EDIT: In the meanwhile, I have continued the series of posts on Laplace Transform inversion. You can find the subsequent articles here: part II (products and convolutions), part III, part IV (substitutions), part V (pole decomposition). Enjoy!

Working with probability distributions one frequently meets the problem of inverting a Laplace transform, which is notoriously difficult. An example that I met recently is the following:

Find P(x) such that \int_0^\infty P(x)e^{\lambda x}dx=\left(\frac{1-q\lambda}{1-\lambda}\right)^v.

The built-in InverseLaplaceTransform function from Mathematica 8 fails to give a result. However, a closed formula for P(x) can be obtained using a trick: Consider integer v, for which the right-hand side becomes a rational function.
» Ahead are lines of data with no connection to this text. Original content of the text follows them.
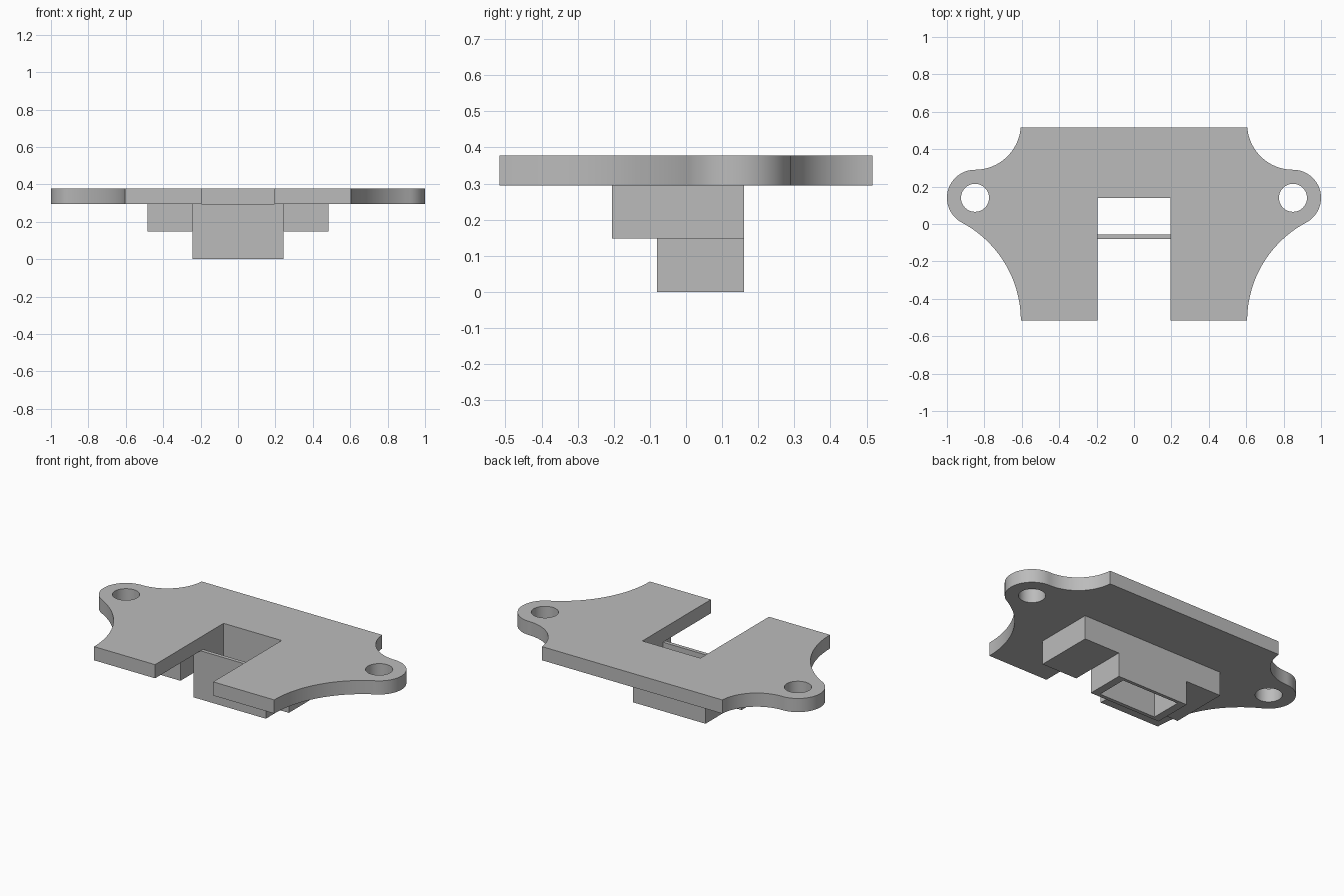
import bpy, bmesh
from math import cos, sin, radians, atan2, degrees, hypot

cube = bpy.data.objects.get("Cube")
if cube:
    bpy.data.objects.remove(cube, do_unlink=True)

grey = bpy.data.materials.new("plain grey")
grey.use_nodes = True
grey.diffuse_color = (0.5, 0.5, 0.5, 1)
grey.node_tree.nodes["Principled BSDF"].inputs["Base Color"].default_value = (0.5, 0.5, 0.5, 1)


def arc(cx, cy, r, start, end, steps=24):
    angles = [radians(start + (end - start) * i / steps) for i in range(steps + 1)]
    return [(cx + r * cos(a), cy + r * sin(a)) for a in angles]


def rect(x0, x1, y0, y1):
    return [(x0, y0), (x1, y0), (x1, y1), (x0, y1)]


def prism(name, loops, z0, z1):
    """Extrude an outline, with optional hole loops, from z0 to z1."""
    bm = bmesh.new()
    edges = []
    for loop in loops:
        vs = [bm.verts.new((x, y, z0)) for x, y in loop]
        edges += [bm.edges.new((a, b)) for a, b in zip(vs, vs[1:] + vs[:1])]
    bmesh.ops.triangle_fill(bm, edges=edges, use_beauty=True, use_dissolve=False)
    ext = bmesh.ops.extrude_face_region(bm, geom=bm.faces[:], use_keep_orig=True)
    top = [g for g in ext["geom"] if isinstance(g, bmesh.types.BMVert)]
    bmesh.ops.translate(bm, verts=top, vec=(0, 0, z1 - z0))
    bmesh.ops.recalc_face_normals(bm, faces=bm.faces[:])
    mesh = bpy.data.meshes.new(name)
    bm.to_mesh(mesh)
    bm.free()
    mesh.materials.append(grey)
    obj = bpy.data.objects.new(name, mesh)
    bpy.context.collection.objects.link(obj)
    bpy.ops.object.select_all(action='DESELECT')
    obj.select_set(True)
    bpy.context.view_layer.objects.active = obj
    bpy.ops.object.shade_smooth_by_angle(angle=radians(30))
    return obj


# Main dimensions
half_depth, half_body, slot = 0.517, 0.605, 0.195
ear_x, ear_y, ear_r, hole_r = 0.85, 0.14, 0.15, 0.075
plate_z, plate_top = 0.295, 0.378

# Front flank arc, tangent to the body side and to the ear
dx, dy = ear_x - half_body, ear_y + half_depth
flank_r = (dx**2 + dy**2 - ear_r**2) / (2 * (dx + ear_r))
flank_x = half_body + flank_r
touch = degrees(atan2(-dy, flank_x - ear_x))

# Rear fillet arc between the ear and the back edge
fillet_r = dx
fillet_y = ear_y + ear_r + fillet_r
rear_end = 180 + degrees(atan2(fillet_y - half_depth, fillet_r))

# Mounting plate with two ears, holes and a front slot
side = [(slot, ear_y), (slot, -half_depth)]
side += arc(flank_x, -half_depth, flank_r, 180, 180 + touch)
side += arc(ear_x, ear_y, ear_r, touch, 90, 36)[1:]
side += arc(ear_x, fillet_y, fillet_r, 270, rear_end)[1:]
outline = side + [(-x, y) for x, y in reversed(side)]
holes = [arc(s * ear_x, ear_y, hole_r, 0, 360, 40)[:-1] for s in (1, -1)]
prism("mounting_plate", [outline] + holes, plate_z, plate_top)

# Hollow central sleeve under the slot
prism("centre_sleeve", [rect(-0.243, 0.243, -0.08, 0.16),
                        rect(-slot, slot, -0.057, ear_y)], 0, plate_z)

# Solid blocks either side of the sleeve
prism("left_block", [rect(0.243, 0.485, -0.205, 0.16)], 0.148, plate_z)
prism("right_block", [rect(-0.485, -0.243, -0.205, 0.16)], 0.148, plate_z)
Take its Laplace inverse, and then extend the result analytically for non-integer v>0.

Since this may be useful for other cases, too, here a detailed account of how one proceeds:

For small integer values of v, one obtains (e.g. using Mathematica):

v=0: P(x)=\delta(x)
v=1: P(x)=q \delta(x)+(1-q)e^{-x}
v=2: P(x)=q^2 \delta(x)+2q(1-q)e^{-x}+q(1-q)^2 x e^{-x}
v=3: P(x)=q^3 \delta(x)+3q^2(1-q)e^{-x}+3q(1-q)^2 x e^{-x}+\frac{1}{2}(1-q)^3 x^2 e^{-x}
v=4: P(x)=q^4 \delta(x)+4q^3(1-q)e^{-x}+6q^2(1-q)^2 x e^{-x}+2q(1-q)^3 x^2 e^{-x}+\frac{1}{6}(1-q)^4 x^3 e^{-x}
v=5: P(x)=q^5 \delta(x)+5q^4(1-q)e^{-x}+10q^3(1-q)^2 x e^{-x}+5q^2(1-q)^3 x^2 e^{-x}+\frac{5}{6}q(1-q)^4 x^3 e^{-x}+\frac{1}{24}(1-q)^5 x^4 e^{-x}

By trying out, one can now guess a general formula for integer v:

P(x)=q^v \delta(x)+e^{-x}\sum_{k=1}^v \frac{1}{(k-1)!}\binom{v}{k}q^{v-k} (1-q)^k x^{k-1}

For example using Mathematica’s Sum command, one can re-write this in terms of a hypergeometric function:

P(x)=q^v \delta(x) + e^{-x}(1-q)q^{-1+v}v \,_1 F_1(1-v,2,-\frac{1-q}{q}x)

This expression now has a well-defined meaning for any v>0, and is the result we looked for. Actually, Mathematica even knows how to take its Laplace transform, which can be used to check its validity.

More tricks for similar problems to come later!

Written by inordinatum

July 28, 2011 at 6:44 pm